Governor Dennis Daugaard once said he was "committed to the principle of 'first dollar and last dollar' for funding our schools." Well, here we have 14.4 million last dollars. Are we spending them on education?

The dual-credit program, which lets high school kids take college classes for credit toward graduation and toward their college transcripts for cheap is getting $577,500, to pay for many more students wisely participating (taking 5,500 more dual-credit courses than anticipated—good job, kids!). SB 55 sprinkles about $160K around the various campuses, plus 20 new full-time job units at USD. But the big one-time dollars we have at the end of this fiscal year are being directed elsewhere (per page 30 of BFM's January 14 presentation:

Emergency and Disaster Fund (SB 39) $7,994,449
Provider Direct Care Workforce Funding $4,125,000
Captive Insurance for Property and Casualty $4,000,000
Captive Insurance for Authorities $2,000,000
Sanford Underground Lab Ross Shaft Upgrades $3,950,000
SD Conservation Fund for Wildlife Habitat $1,500,000
Jobs For America’s Graduates Start-up Funding $925,000
River Flow Study $500,000
Tax Refunds for Elderly and Disabled $450,000
Rural Healthcare Recruitment Assistance (HB 1060) $381,766
Rural Healthcare Facility Recruitment Assistance (HB1057) $302,500
Total FY2015 Emergency Special Appropriations $26,128,715

Cleaning up disasters, recruiting health care workers, insuring state buildings, studying the Sioux River, giving old folks and the disabled a little tax break—all decent things to do... but none of them directing "last dollars" to improve our public schools.

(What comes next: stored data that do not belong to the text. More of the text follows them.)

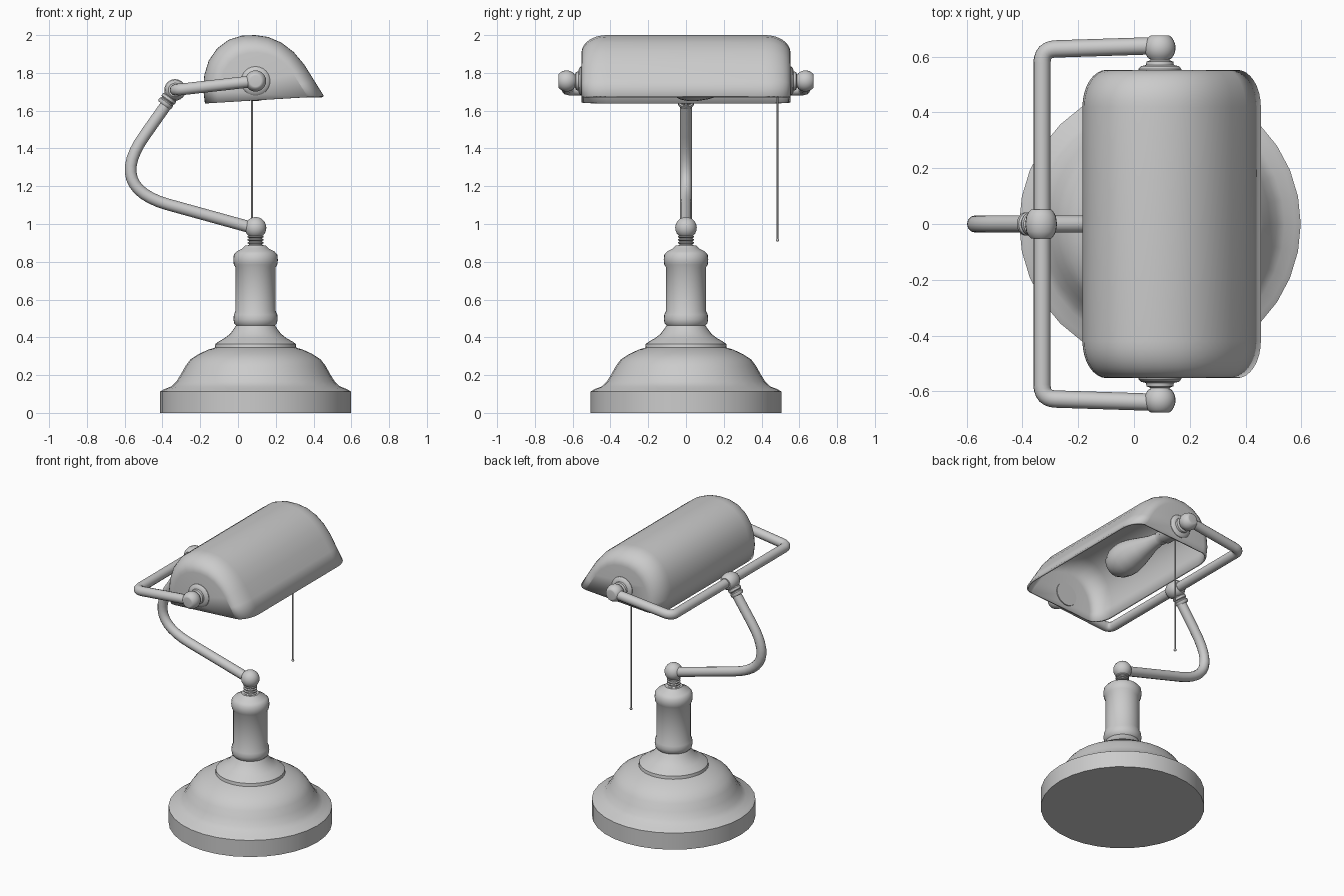
import bpy, bmesh, math
from mathutils import Vector

if "Cube" in bpy.data.objects:
    bpy.data.objects.remove(bpy.data.objects["Cube"])

grey = bpy.data.materials.new("plain grey")
grey.diffuse_color = (0.6, 0.6, 0.6, 1)
grey.use_nodes = True
grey.node_tree.nodes["Principled BSDF"].inputs["Base Color"].default_value = grey.diffuse_color


def finish(name, bm, angle=38):
    me = bpy.data.meshes.new(name)
    bm.to_mesh(me)
    bm.free()
    for p in me.polygons:
        p.use_smooth = True
    me.set_sharp_from_angle(angle=math.radians(angle))
    me.materials.append(grey)
    ob = bpy.data.objects.new(name, me)
    bpy.context.collection.objects.link(ob)
    return ob


def lathe(name, profile, loc, axis=(0, 0, 1), seg=32, angle=38):
    """Spin (radius, height) points around an axis starting at loc."""
    rot = Vector(axis).to_track_quat('Z', 'Y')
    bm = bmesh.new()
    rings = []
    for r, h in profile:
        rings.append([bm.verts.new(Vector(loc) + rot @ Vector(
            (r * math.cos(2 * math.pi * i / seg), r * math.sin(2 * math.pi * i / seg), h)))
            for i in range(seg)])
    for a, b in zip(rings, rings[1:]):
        for i in range(seg):
            j = (i + 1) % seg
            bm.faces.new((a[i], a[j], b[j], b[i]))
    bmesh.ops.remove_doubles(bm, verts=bm.verts, dist=1e-5)
    bmesh.ops.recalc_face_normals(bm, faces=bm.faces)
    return finish(name, bm, angle)


def ball(r, centre, start=-90, end=90, n=12):
    """Arc of (radius, height) points for use in a lathe profile."""
    angs = [math.radians(start + (end - start) * i / n) for i in range(n + 1)]
    return [(r * math.cos(a), centre + r * math.sin(a)) for a in angs]


def bend(a, corner, b, n=12):
    a, c, b = Vector(a), Vector(corner), Vector(b)
    return [a * (1 - t) ** 2 + c * 2 * t * (1 - t) + b * t * t
            for t in (i / n for i in range(n + 1))]


def tube(name, pts, radius):
    cu = bpy.data.curves.new(name, 'CURVE')
    cu.dimensions = '3D'
    cu.bevel_depth = radius
    cu.bevel_resolution = 4
    cu.use_fill_caps = True
    sp = cu.splines.new('POLY')
    sp.points.add(len(pts) - 1)
    for p, q in zip(sp.points, pts):
        p.co = (*q, 1)
    cu.materials.append(grey)
    ob = bpy.data.objects.new(name, cu)
    bpy.context.collection.objects.link(ob)
    bpy.ops.object.select_all(action='DESELECT')
    ob.select_set(True)
    bpy.context.view_layer.objects.active = ob
    bpy.ops.object.convert(target='MESH')
    bpy.ops.object.shade_smooth_by_angle(angle=math.radians(40))


CX = 0.093      # axis of base, post and shade pivot
PZ = 1.757      # height of shade pivot

# Stepped round base
lathe("base", [(0, 0), (.505, 0), (.505, .113), (.485, .125), (.447, .14), (.42, .165),
               (.395, .205), (.37, .25), (.345, .283), (.30, .312), (.25, .335), (.216, .345),
               (.213, .365), (.195, .378), (.165, .395), (.135, .418), (.115, .445),
               (.1, .468), (0, .468)], (CX, 0, 0), angle=30)

# Turned post
lathe("post", [(0, .46), (.1, .46), (.113, .473), (.117, .495), (.115, .52), (.106, .54),
               (.106, .77), (.115, .785), (.118, .81), (.115, .838), (.1, .855), (.07, .87),
               (.055, .885), (0, .885)], (CX, 0, 0))

# Ribbed neck and lower ball joint
neck = [(0, .87)]
for k in range(4):
    z = .878 + k * .016
    neck += [(.034, z), (.042, z + .004), (.042, z + .009), (.034, z + .013)]
lathe("neck", neck + [(.034, .95), (0, .95)], (CX, 0, 0), seg=24)
lathe("lower_ball_joint", ball(.057, .98), (CX, 0, 0), seg=24)

# Bent arm
tube("arm", [(CX, 0, .975)] + bend((-.37, 0, 1.103), (-.694, 0, 1.194), (-.49, 0, 1.475))
     + [(-.338, 0, 1.69)], .031)
up = Vector((.16, 0, .225)).normalized()
lathe("arm_collar", [(0, 0), (.036, 0), (.042, .008), (.042, .02), (.036, .026), (.036, .03),
                     (.042, .036), (.042, .05), (.034, .058), (0, .058)],
      Vector((-.333, 0, 1.71)) - up * .1, up, 24)

# Upper joint around the yoke bar
lathe("upper_joint", [(0, -.052), (.036, -.052), (.044, -.044), (.053, -.028), (.057, 0),
                      (.053, .028), (.044, .044), (.036, .052), (0, .052)],
      (-.333, 0, 1.71), (0, 1, 0), 24)

# Yoke holding both ends of the shade
path = []
for s in (-1, 1):
    end = (CX, s * .64, PZ)
    part = [end] + bend((-.28, s * .628, 1.715), (-.33, s * .627, 1.71), (-.33, s * .577, 1.71), 6)
    path += part if s < 0 else part[::-1]
tube("yoke", path, .031)

# Pivot knobs with stepped flanges
for s, side in ((-1, "front"), (1, "back")):
    lathe(side + "_pivot_knob",
          [(0, .535), (.077, .535), (.077, .556), (.068, .566), (.05, .57), (.048, .582),
           (.034, .588), (.036, .592)] + ball(.056, .632, -45, 50, 8) + [(.03, .676), (0, .676)],
          (CX, 0, PZ), (0, s, 0), 24)

# Trough shade: one section, shrunk towards its rim line at the rounded ends
section = [(-.175, 1.638), (-.185, 1.72), (-.178, 1.79), (-.155, 1.865), (-.11, 1.93),
           (-.05, 1.975), (.02, 1.997), (.09, 2.0), (.16, 1.99), (.23, 1.96), (.295, 1.91),
           (.35, 1.845), (.40, 1.765), (.455, 1.677)]
mid = (.14, 1.6575)
half = [(.42 + .133 * math.sin(a), 1 - .27 * (1 - math.cos(a)))
        for a in (math.pi / 2 * i / 8 for i in range(9))]
stations = [(-y, k) for y, k in half[::-1]] + half
bm = bmesh.new()
rows = [[bm.verts.new((mid[0] + k * (x - mid[0]), y, mid[1] + k * (z - mid[1])))
         for x, z in section] for y, k in stations]
for a, b in zip(rows, rows[1:]):
    for i in range(len(section) - 1):
        bm.faces.new((a[i], a[i + 1], b[i + 1], b[i]))
bm.faces.new(rows[0])
cap = bm.faces.new(rows[-1])
bmesh.ops.recalc_face_normals(bm, faces=bm.faces)
if cap.normal.y < 0:
    bmesh.ops.reverse_faces(bm, faces=bm.faces)
shade = finish("shade", bm)
solid = shade.modifiers.new("thickness", 'SOLIDIFY')
solid.thickness = .012
solid.offset = -1

# Lamp socket and bulb lying along the shade
lathe("socket", [(0, 0), (.055, 0), (.055, .13), (.045, .145), (.045, .18), (0, .18)],
      (CX, .545, PZ), (0, -1, 0), 24)
lathe("bulb", [(0, .14), (.04, .14), (.042, .2), (.052, .27), (.075, .35), (.097, .43),
               (.107, .49), (.107, .53), (.098, .575), (.078, .615), (.05, .64), (.025, .65),
               (0, .653)], (CX, .545, PZ), (0, -1, 0), 24)

# Pull cord
lathe("pull_cord", [(0, .915), (.005, .915), (.005, 1.74), (0, 1.74)], (.075, .484, 0), seg=8)
lathe("pull_cord_bead", ball(.009, .915, n=6), (.075, .484, 0), seg=10)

Senate Bill 55 goes first to Senate Appropriations, which has yet to fix a date for that discussion. Perhaps amidst the recitation of dollar figures, we'll hear one of two legislators ask why we don't see more neat new ideas to boost our schools with those last dollars.